Theological Controversy

A Course in Miracles cautions that controversy is inevitable for those who wish controversy, and that controversy tends to postpone or delay our reaching spiritual certainty. Controversy seems to come with the human package. The Course states: “Theological considerations as such are necessarily controversial, since they depend on belief and can therefore be accepted or rejected. A universal theology is impossible, but a universal experience is not only possible but necessary. It is this experience toward which the course is directed. Here alone consistency becomes possible, because here alone uncertainty ends.”

I’m not a theologian, but I’m aware that ACIM offers the potential for controversy, when one compares it with a literal interpretation of the Bible. So, I thought I would offer my experience and understanding of the Course in hopes of ameliorating the controversy.
To me, the most liberating facet of Course theology is the idea that God did not create this world. Instead, we the Son Of God, created in His image, made the world as a projection of the mistaken thought that we are separate from God. Thus, the world is not real, and the bodies within it are not real. The physical world reflects the projection of our guilt for supposedly turning our backs on God, and our fear that God will retaliate and punish us, say, with death. A loving God is not to blame in the least.

This theology thus appears to answer the perennial question, “Why do bad things happen to good people?” Reverend Billy Graham revisited this question at the National Prayer Service following 9/11 at the National Cathedral on September 14, 2001 (1:20:00 on the video). Before a world-wide TV audience, he said: “..But what are some of the lessons we can learn? First, we are reminded of the mystery and reality of evil.  I’ve been asked hundreds of times in my life why God allows tragedy and suffering.  I have to confess that I really do not know the answer, totally, even to my own satisfaction…”

It also lets God off the hook for such Biblical accounts as the Great Flood. And it erases the apparent reality of sin, sickness and death.

And, I submit, it narrows the difference between creationism and evolution theory, since it posits that true creation was completely spiritual in nature, and evolution is merely a figment of our imagination. God is not a body, and we are not our apparent bodies.

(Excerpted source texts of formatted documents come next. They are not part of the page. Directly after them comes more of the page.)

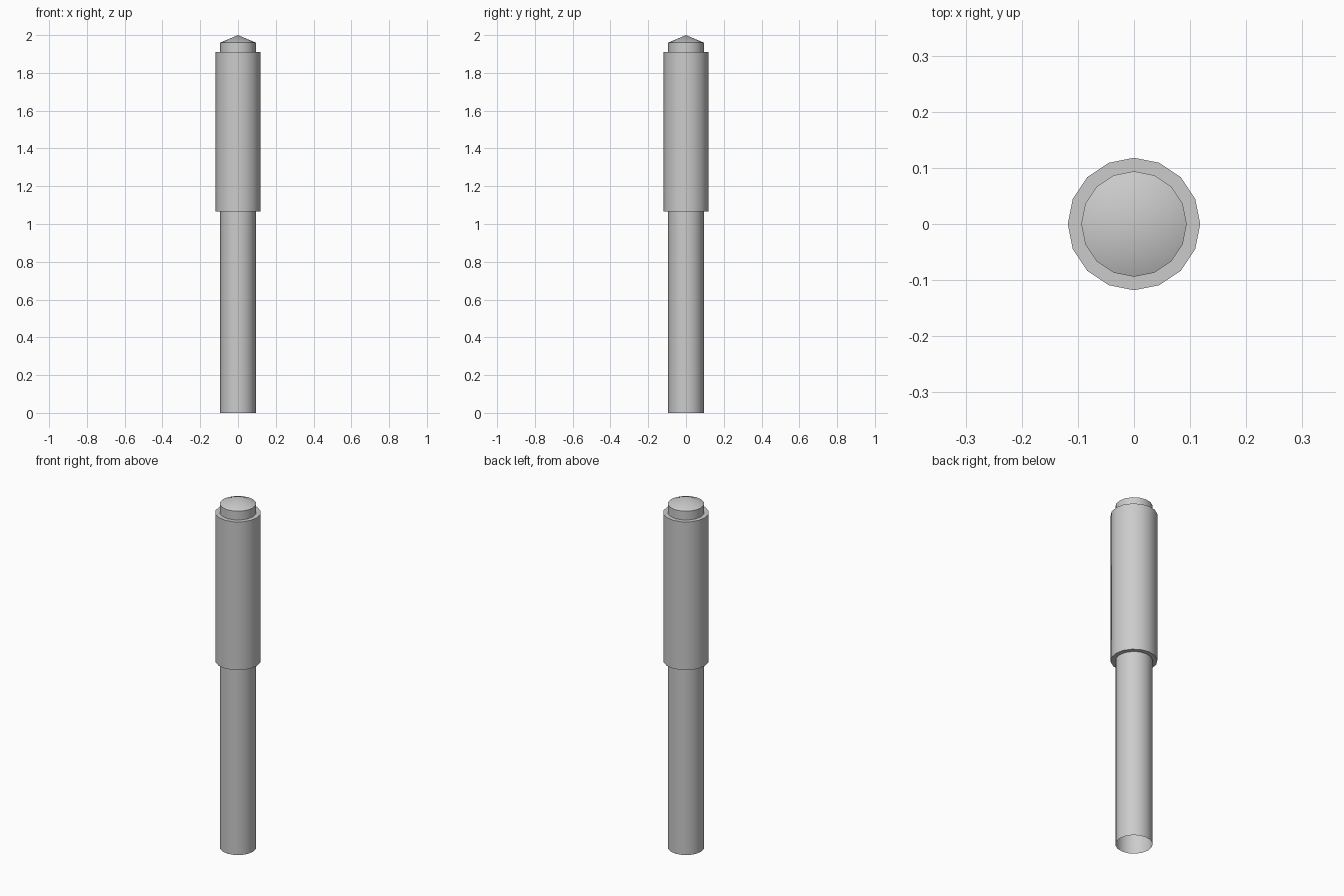
import bpy, bmesh, math

if "Cube" in bpy.data.objects:
    bpy.data.objects.remove(bpy.data.objects["Cube"])

SIDES = 16


def lathe(name, profile):
    """Revolve (radius, z) points around z; radius 0 makes a single tip."""
    bm = bmesh.new()
    rings = []
    for r, z in profile:
        if r == 0:
            rings.append([bm.verts.new((0, 0, z))] * SIDES)
        else:
            rings.append([bm.verts.new((r * math.cos(2 * math.pi * i / SIDES),
                                        r * math.sin(2 * math.pi * i / SIDES), z))
                          for i in range(SIDES)])
    for low, high in zip(rings, rings[1:]):
        for i in range(SIDES):
            j = (i + 1) % SIDES
            loop = [low[i], low[j], high[j], high[i]]
            bm.faces.new(list(dict.fromkeys(loop)))
    mesh = bpy.data.meshes.new(name)
    bm.to_mesh(mesh)
    bm.free()
    obj = bpy.data.objects.new(name, mesh)
    bpy.context.collection.objects.link(obj)
    bpy.ops.object.select_all(action='DESELECT')
    obj.select_set(True)
    bpy.context.view_layer.objects.active = obj
    bpy.ops.object.shade_smooth_by_angle(angle=math.radians(30))
    return obj


SHAFT_R, SLEEVE_R = 0.094, 0.118

# Shaft: open at the bottom, shallow cone on top
lathe("shaft", [(SHAFT_R, 0), (SHAFT_R, 1.96), (0, 2.0)])

# Thicker sleeve around the upper half, with flat ring ends
lathe("sleeve", [(SHAFT_R, 1.065), (SLEEVE_R, 1.065),
                 (SLEEVE_R, 1.91), (SHAFT_R, 1.91)])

The presence of the tree of the knowledge of good and evil in Eden seems to be a close analog to our mad idea of separation form God. Not that God prohibited the mad idea, for that would restrict free will, but the decision to eat the fruit was “man’s” own creative idea. Adam and Eve’s shame at their nakedness mirrors the guilt arising from the separation thought.


Why the difference between the Course and the Biblical account of Genesis? Again I’m no theologian, but I am aware that the books of the Old Testament were largely based on oral tradition handed down over many generations. And as anyone who has played the party game “Telephone” knows, verbal communication is subject to a lot of interpretation and modification. Is the Course inerrant? I can’t say for sure, but I believe it is a more direct transmission of the relevant theology…. At least, it rings a bell and makes a lot of sense to me.


Original Sin and Forgiveness: The primary means that the Course presents for healing the thought of separation is through forgiving all blocks to Love’s presence in our relationships. This process of forgiveness goes well beyond seeing sin and then saying, “Well, that’s okay; I forgive you.” It is actually about not knowing that sin exists. Mistakes, yes. They can be corrected. But unredeemable sin is hardly possible in Course theology.